Bromley News Shopper
A spelling gaffe which caused embarrassment and amusement at Premiership newcomers Crystal Palace passed at least one man by – the club’s manager. Iain Dowie was unaware of the mistake as he posed for cameras at the Eagles’ Beckenham training ground, even though he was wearing one of the replica shirts showing his team’s names as Chrystal Palace. When New Shopper pointed out the error at the press call last Thursday, Palace boss Dowie said ‘What are you journalists like? Talk about attention to detail. I think you want to get out a bit more.’
San Francisco Chronicle
A colourful mosaic gracing the entrance of Livermore’s new library is of a genre known as naïve art because of its whimsical design and childlike nature. Maybe that explains why 11 of the 175 names and words on the piece are mis-spelled – from ‘Eisten’ and ‘Shakespere’ to ‘Van Gough’ and ‘Michaelangelo’. The $40,000 project will now cost the city a few thousand more because it must pay the artist to fly from her Miami home and correct the mistakes.
Door drop leaflet

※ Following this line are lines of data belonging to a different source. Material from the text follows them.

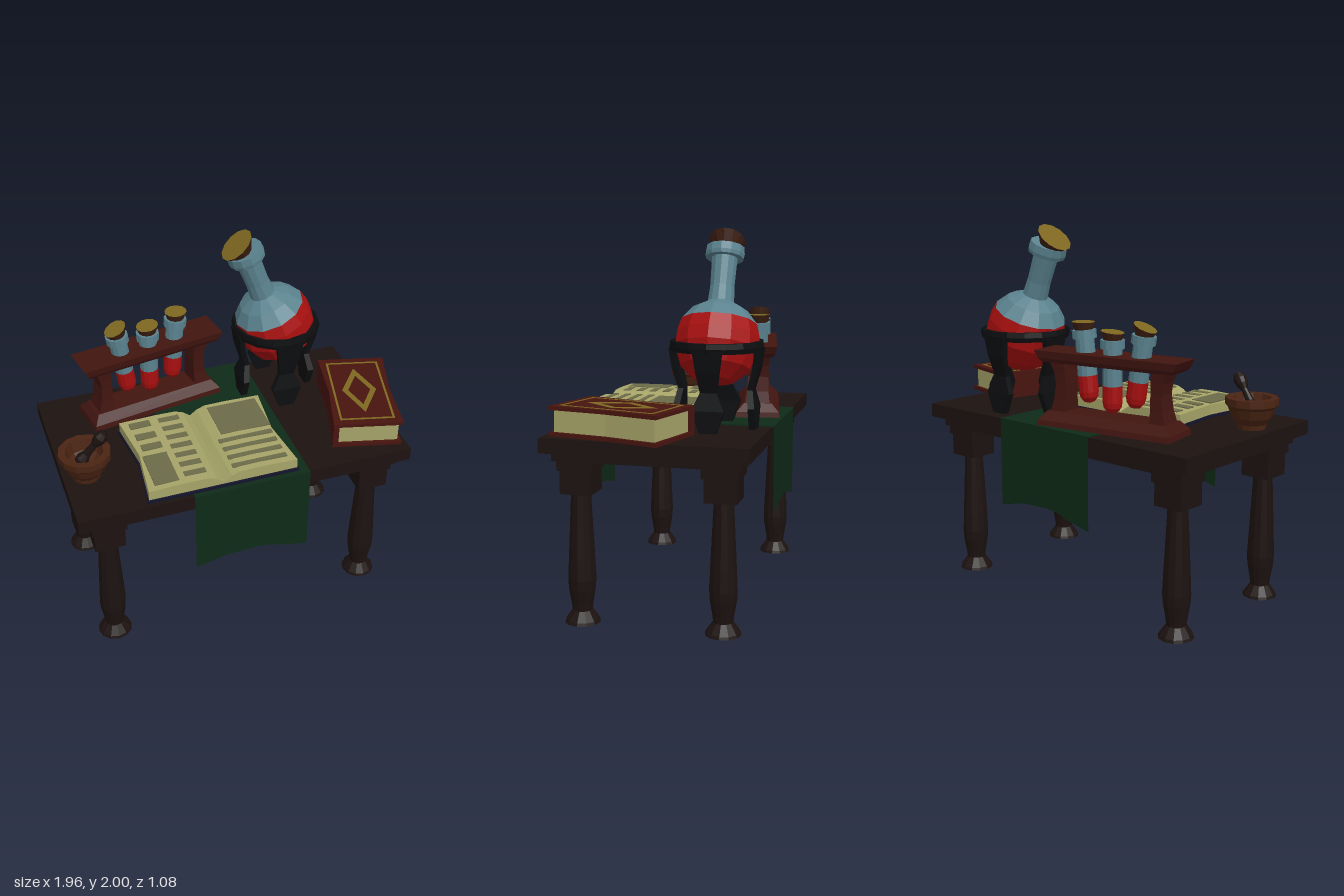
import * as THREE from 'three';

const mat = (color, side = THREE.FrontSide) => new THREE.MeshStandardMaterial({ color, flatShading: true, side });
const wood = mat(0x1c1210), maroon = mat(0x48140f), rackWood = mat(0x421510), iron = mat(0x0d0e10);
const glass = mat(0x5a828e), red = mat(0xa80f0f), page = mat(0xa6a468), ink = mat(0x6b6a48);
const navy = mat(0x14142c), gold = mat(0x7d6720), corkSide = mat(0x3d1f12), clay = mat(0x4a2413);
const cloth = mat(0x0e2a17, THREE.DoubleSide);

function add(parent, name, geo, material, x = 0, y = 0, z = 0) {
  const m = new THREE.Mesh(geo, material);
  m.name = name;
  m.position.set(x, y, z);
  parent.add(m);
  return m;
}

function group(parent, name, x = 0, y = 0, z = 0) {
  const g = new THREE.Group();
  g.name = name;
  g.position.set(x, y, z);
  parent.add(g);
  return g;
}

const lathe = (pts, seg) => new THREE.LatheGeometry(pts.map(([r, y]) => new THREE.Vector2(r, y)), seg);
const box = (w, h, d) => new THREE.BoxGeometry(w, h, d);

// Moves every vertex of a geometry by a rule
function warp(geo, rule) {
  const p = geo.attributes.position, v = new THREE.Vector3();
  for (let i = 0; i < p.count; i++) {
    rule(v.fromBufferAttribute(p, i));
    p.setXYZ(i, v.x, v.y, v.z);
  }
  geo.computeVertexNormals();
  return geo;
}

// Four-sided column through rows of [y, centreX, centreZ, width, depth]
function stack(rows) {
  const n = rows.length - 1;
  return warp(new THREE.BoxGeometry(1, 1, 1, 1, n, 1), v => {
    const [y, cx, cz, w, d] = rows[Math.round((v.y + 0.5) * n)];
    v.set(cx + v.x * w, y, cz + v.z * d);
  });
}

// Slab whose left and right edges are drawn in at the middle
function pinched(w, h, d, pinch) {
  return warp(new THREE.BoxGeometry(w, h, d, 1, 1, 2), v => {
    if (Math.abs(v.z) < 0.01) v.x -= Math.sign(v.x) * pinch;
  });
}

// Flat frame lying in the xz plane, from an outline and a smaller copy
function frame(pts, inner) {
  const vec = list => list.map(([x, y]) => new THREE.Vector2(x, y));
  const s = new THREE.Shape(vec(pts));
  s.holes.push(new THREE.Path(vec(inner)));
  return new THREE.ExtrudeGeometry(s, { depth: 0.004, bevelEnabled: false }).rotateX(-Math.PI / 2);
}

// Stopper with a slanted top
function cork(rTop, rBottom, h, skew) {
  return warp(new THREE.CylinderGeometry(rTop, rBottom, h, 12).translate(0, h / 2, 0), v => {
    if (v.y > h / 2) v.y += skew * v.x;
  });
}

function buildTable(root) {
  const table = group(root, 'table', -0.055);
  add(table, 'tableTop', box(1.83, 0.075, 1.06), wood, 0, 0.943, 0);
  add(table, 'tableApron', box(1.71, 0.05, 0.97), wood, 0, 0.882, 0);
  const legProfile = [[0, 0], [0.093, 0], [0.088, 0.015], [0.052, 0.065], [0.056, 0.1], [0.07, 0.18],
    [0.073, 0.23], [0.068, 0.34], [0.05, 0.7]];
  for (const sx of [-1, 1]) for (const sz of [-1, 1]) {
    const leg = group(table, 'tableLeg', sx * 0.747, 0, sz * 0.37);
    add(leg, 'turnedLeg', lathe(legProfile, 12), wood);
    add(leg, 'legBlock', box(0.165, 0.15, 0.165), wood, 0, 0.76, 0);
    add(leg, 'legCollar', box(0.188, 0.06, 0.188), wood, 0, 0.836, 0);
  }
}

function buildCloth(root) {
  const runner = group(root, 'clothRunner', -0.047);
  add(runner, 'clothTop', box(0.635, 0.007, 1.084), cloth, 0, 0.984, 0);
  const hem = [[-0.3175, 0.49], [-0.15, 0.53], [0.02, 0.537], [0.1, 0.53], [0.16, 0.508], [0.3175, 0.475]];
  for (const s of [1, -1]) {
    const lift = s < 0 ? 0.015 : 0;
    const outline = [...hem.map(([x, y]) => [x, y + lift]), [0.3175, 0.986], [-0.3175, 0.986]];
    const geo = new THREE.ShapeGeometry(new THREE.Shape(outline.map(([x, y]) => new THREE.Vector2(x, y))));
    add(runner, 'clothHang', geo, cloth, 0, 0, s * 0.541).rotation.y = s < 0 ? Math.PI : 0;
  }
}

function buildRack(root) {
  const rack = group(root, 'tubeRack', -0.35, 0, -0.34);
  rack.rotation.y = 0.175;
  add(rack, 'rackPlank', stack([[1.315, 0, 0, 0.76, 0.16], [1.335, 0, 0, 0.79, 0.185], [1.375, 0, 0, 0.83, 0.2]]), rackWood);
  add(rack, 'rackBase', stack([[0.986, 0, 0, 0.78, 0.24], [1.015, 0, 0, 0.77, 0.23], [1.06, 0, 0, 0.7, 0.15]]), rackWood);
  for (const s of [-1, 1]) {
    add(rack, 'rackPost', stack([[1.05, s * 0.295, 0, 0.09, 0.13], [1.12, s * 0.285, 0, 0.07, 0.115],
      [1.2, s * 0.28, 0, 0.06, 0.11], [1.26, s * 0.285, 0, 0.065, 0.115], [1.32, s * 0.3, 0, 0.085, 0.13]]), rackWood);
  }
  // Tubes: x, bottom y, tilt, cork slant
  for (const [x, y, tilt, skew] of [[-0.13, 1.11, 0.14, 0.3], [0.0, 1.07, 0, 0.13], [0.137, 1.11, -0.09, 0.1]]) {
    const tube = group(rack, 'testTube', x, y, 0);
    tube.rotation.z = tilt;
    add(tube, 'tubeLiquid', lathe([[0, 0], [0.028, 0.009], [0.046, 0.032], [0.051, 0.06], [0.051, 0.145]], 12), red);
    add(tube, 'tubeGlass', lathe([[0.051, 0.145], [0.049, 0.335], [0.063, 0.335], [0.063, 0.38], [0, 0.38]], 12), glass);
    add(tube, 'tubeCork', cork(0.061, 0.046, 0.045, skew), [corkSide, gold, corkSide], 0, 0.375, 0);
  }
}

function buildFlask(root) {
  const flask = group(root, 'flask', 0.36, 1.42, -0.257);
  flask.rotation.z = 0.37;
  add(flask, 'flaskLiquid', lathe([[0, -0.222], [0.1, -0.198], [0.18, -0.13], [0.219, -0.03], [0.216, 0.04], [0.198, 0.105]], 12), red);
  add(flask, 'flaskGlass', lathe([[0.198, 0.105], [0.145, 0.172], [0.07, 0.215], [0.064, 0.3], [0.068, 0.455],
    [0.1, 0.455], [0.104, 0.475], [0.1, 0.515], [0, 0.515]], 12), glass);
  add(flask, 'flaskCork', cork(0.095, 0.065, 0.055, 0.36), [corkSide, gold, corkSide], -0.025, 0.508, 0);

  const stand = group(root, 'flaskStand', 0.365, 0, -0.257);
  add(stand, 'standRing', lathe([[0.21, 1.385], [0.236, 1.385], [0.244, 1.41], [0.24, 1.437], [0.21, 1.437], [0.21, 1.385]], 16), iron);
  const rows = [[0.988, 0, 0.195, 0.085, 0.035], [1.1, 0, 0.195, 0.17, 0.035], [1.19, 0, 0.18, 0.085, 0.03],
    [1.3, 0, 0.21, 0.12, 0.03], [1.4, 0, 0.222, 0.15, 0.03]];
  for (let i = 0; i < 4; i++) add(stand, 'standLeg', stack(rows), iron).rotation.y = i * Math.PI / 2;
}

function buildMortar(root) {
  const mortar = group(root, 'mortarAndPestle', -0.845, 0.982, 0.18);
  add(mortar, 'mortarBowl', lathe([[0, 0], [0.075, 0], [0.078, 0.025], [0.105, 0.06], [0.124, 0.11], [0.138, 0.125],
    [0.138, 0.163], [0.1, 0.163], [0.085, 0.1], [0.05, 0.06], [0, 0.055]], 12), clay);
  const pestle = add(mortar, 'pestle', lathe([[0, 0], [0.03, 0.005], [0.036, 0.03], [0.022, 0.07], [0.018, 0.14],
    [0.032, 0.17], [0.037, 0.2], [0.025, 0.23], [0, 0.237]], 10), wood, -0.03, 0.085, -0.01);
  pestle.quaternion.setFromUnitVectors(new THREE.Vector3(0, 1, 0), new THREE.Vector3(0.13, 0.17, 0.03).normalize());
}

function buildOpenBook(root) {
  const book = group(root, 'openBook', -0.193, 0, 0.203);
  add(book, 'openCover', pinched(0.82, 0.016, 0.62, 0.032), navy, 0, 0.996, 0);
  // Page blocks dip towards the spine
  for (const s of [-1, 1]) {
    const pts = [[0, 1.003], [0.402, 1.003], [0.402, 1.058], [0.2, 1.064], [0.085, 1.062], [0.04, 1.045], [0, 1.015]];
    const shape = new THREE.Shape(pts.map(([x, y]) => new THREE.Vector2(s * x, y)));
    const geo = new THREE.ExtrudeGeometry(shape, { depth: 0.6, steps: 2, bevelEnabled: false }).translate(0, 0, -0.3);
    add(book, 'pageBlock', warp(geo, v => { if (Math.abs(v.z) < 0.01) v.x *= 0.92; }), page);
  }
  // Grey blocks on the pages: centre x, centre z, width, depth
  const blocks = [[-0.3, -0.243, 0.115, 0.05], [-0.295, -0.14, 0.11, 0.05], [-0.29, -0.045, 0.11, 0.05],
    [-0.295, 0.145, 0.13, 0.24], [0.23, -0.145, 0.28, 0.25]];
  for (let i = 0; i < 7; i++) blocks.push([-0.137, -0.245 + i * 0.079, 0.115, 0.038]);
  for (let i = 0; i < 4; i++) blocks.push([0.21, 0.033 + i * 0.071, 0.3, 0.03]);
  for (const [x, z, w, d] of blocks) add(book, 'pageMark', box(w, 0.006, d), ink, x, 1.0625, z);
}

function buildClosedBook(root) {
  const book = group(root, 'closedBook', 0.718, 0, 0.142);
  book.rotation.y = -0.256;
  for (const y of [0.997, 1.128]) add(book, 'cover', pinched(0.375, 0.02, 0.614, 0.018), maroon, 0, y, 0);
  add(book, 'pages', pinched(0.335, 0.115, 0.575, 0.018), page, 0, 1.062, 0);
  add(book, 'spine', warp(new THREE.BoxGeometry(0.03, 0.13, 0.614, 1, 1, 2), v => {
    if (Math.abs(v.z) < 0.01) v.x += 0.018;
  }), maroon, -0.172, 1.062, 0);
  const rect = (w, d) => [[-w, -d], [w, -d], [w, d], [-w, d]];
  const diamond = (w, d) => [[-w, 0], [0, -d], [w, 0], [0, d]];
  add(book, 'coverBorder', frame(rect(0.148, 0.268), rect(0.136, 0.256)), gold, 0, 1.136, 0);
  add(book, 'coverDiamond', frame(diamond(0.095, 0.205), diamond(0.062, 0.135)), gold, 0, 1.136, 0);
}

export function createModel() {
  const root = new THREE.Group();
  root.name = 'potionTable';
  buildTable(root);
  buildCloth(root);
  buildRack(root);
  buildFlask(root);
  buildMortar(root);
  buildOpenBook(root);
  buildClosedBook(root);
  return root;
}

‘PROFFESSIONAL IRONING SERVICES’
‘OUR FURY FRIENDS’
‘QUALITY AND EXCELLANCE’
‘A SUPERB DIGITAL C*CK’
Adult education leaflet
‘CERTIFICSATE OF PROFICIENCY IN ENGLISH’